Brooklyn beers can be enjoyed in 25 states and 20 countries

One hundred years ago, there were no fewer than 48 breweries in Brooklyn. In the afternoon and evening, it was common to see children scurrying back and forth to breweries and neighborhood taverns carrying pails of fresh beer, known as growlers, for their parents to enjoy with dinner. Brewers themselves were civic and social leaders, and their monuments remain an impressive part of Brooklyn’s Evergreen Cemetery.

The last of those great brewing families, Schaefer and Liebmann (Rheingold), closed their Brooklyn breweries in 1976, victims of competition with bigger Midwest breweries.

Brooklyn Lager was first brewed in 1984 with the goal of bringing good beer back to New York City. Back in the 80s, hard-boiled New York tavern owners were skeptical of a full-flavored beer that cost as much as the leading imports and had no recognition or advertising in the market.
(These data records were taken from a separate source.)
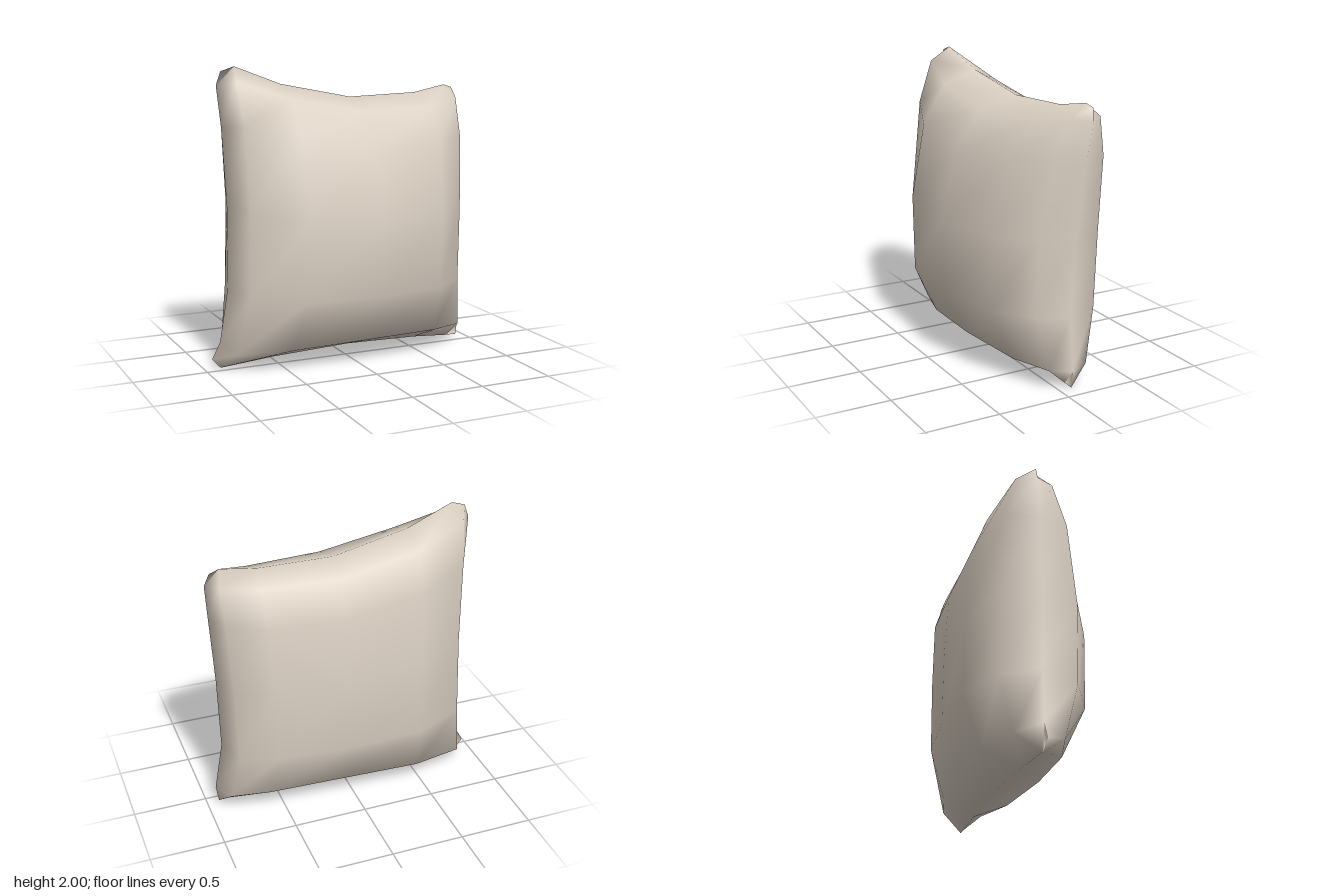
import * as THREE from 'three';
import { mergeGeometries, mergeVertices } from 'three/addons/utils/BufferGeometryUtils.js';

const curve = (pts) => new THREE.CatmullRomCurve3(pts.map((p) => new THREE.Vector3(...p)), false, 'centripetal');

// Seam of the cushion: four slightly wavy edges meeting at pinched corners
const TL = [-0.85, 1.97, -0.07], TR = [0.92, 1.82, -0.19];
const BL = [-0.95, 0.07, -0.05], BR = [0.92, 0.02, -0.07];
const seam = {
  bottom: curve([BL, [-0.91, 0.0, -0.06], [-0.86, 0.01, -0.06], [-0.5, 0.03, -0.07], [0.1, 0.055, -0.07], [0.6, 0.04, -0.07], [0.88, 0.02, -0.07], BR]),
  top: curve([TL, [-0.82, 1.99, -0.07], [-0.75, 2.0, -0.07], [-0.43, 1.88, -0.1], [-0.12, 1.795, -0.12], [0.53, 1.785, -0.15], [0.87, 1.84, -0.18], TR]),
  left: curve([BL, [-0.87, 0.24, -0.05], [-0.84, 0.47, -0.04], [-0.835, 0.95, -0.03], [-0.84, 1.43, -0.04], [-0.88, 1.9, -0.07], TL]),
  right: curve([BR, [0.94, 0.1, -0.07], [0.885, 0.41, -0.08], [0.89, 0.8, -0.09], [0.91, 1.31, -0.12], [0.95, 1.73, -0.17], TR]),
};
const corners = [BL, BR, TL, TR].map((p) => new THREE.Vector3(...p));

// Positions of the facet columns and rows, from -1 to 1 across the cushion
const columns = [-1, -0.89, -0.5, 0.08, 0.64, 0.92, 1];
const rows = [-1, -0.87, -0.48, 0.08, 0.62, 0.9, 1];

// Padding of each side: greatest depth and its share at every column and row
const front = { side: 1, depth: 0.5, across: [0, 0.52, 0.9, 1, 0.81, 0.43, 0], up: [0, 0.61, 0.98, 1, 0.83, 0.5, 0] };
const back = { side: -1, depth: 0.365, across: [0, 0.67, 1, 1, 0.86, 0.6, 0], up: [0, 0.66, 1, 0.98, 0.84, 0.5, 0] };

// Point on the middle sheet, blended from the four seam edges
function sheetPoint(s, t) {
  const p = new THREE.Vector3()
    .addScaledVector(seam.bottom.getPointAt(s), 1 - t)
    .addScaledVector(seam.top.getPointAt(s), t)
    .addScaledVector(seam.left.getPointAt(t), 1 - s)
    .addScaledVector(seam.right.getPointAt(t), s);
  [(1 - s) * (1 - t), s * (1 - t), (1 - s) * t, s * t].forEach((w, i) => p.addScaledVector(corners[i], -w));
  return p;
}

// One padded side of the cushion; the back runs right to left so it faces outward
function paddedSide({ side, depth, across, up }) {
  const n = columns.length - 1;
  const g = new THREE.PlaneGeometry(2, 2, n, n);
  const pos = g.attributes.position;
  for (let i = 0; i < pos.count; i++) {
    const step = i % (n + 1);
    const c = side > 0 ? step : n - step;
    const r = n - Math.floor(i / (n + 1));
    const p = sheetPoint((columns[c] + 1) / 2, (rows[r] + 1) / 2);
    pos.setXYZ(i, p.x, p.y, p.z + side * depth * across[c] * up[r]);
  }
  g.deleteAttribute('uv');
  g.deleteAttribute('normal');
  return g;
}

export function createModel() {
  const group = new THREE.Group();
  group.name = 'cushion';
  const fabric = new THREE.MeshStandardMaterial({ color: 0xdcd1c4 });
  fabric.name = 'beige fabric';

  // Both sides welded along the seam, shaded smoothly
  const geometry = mergeVertices(mergeGeometries([paddedSide(front), paddedSide(back)]), 1e-4);
  geometry.computeVertexNormals();
  const cover = new THREE.Mesh(geometry, fabric);
  cover.name = 'cushionCover';
  group.add(cover);
  return group;
}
Today, the Brooklyn Brewery is finishing a major expansion that will allow the company to double its overall production and do it right in Brooklyn. At last count, Brooklyn beers can be enjoyed in 25 states and 20 countries.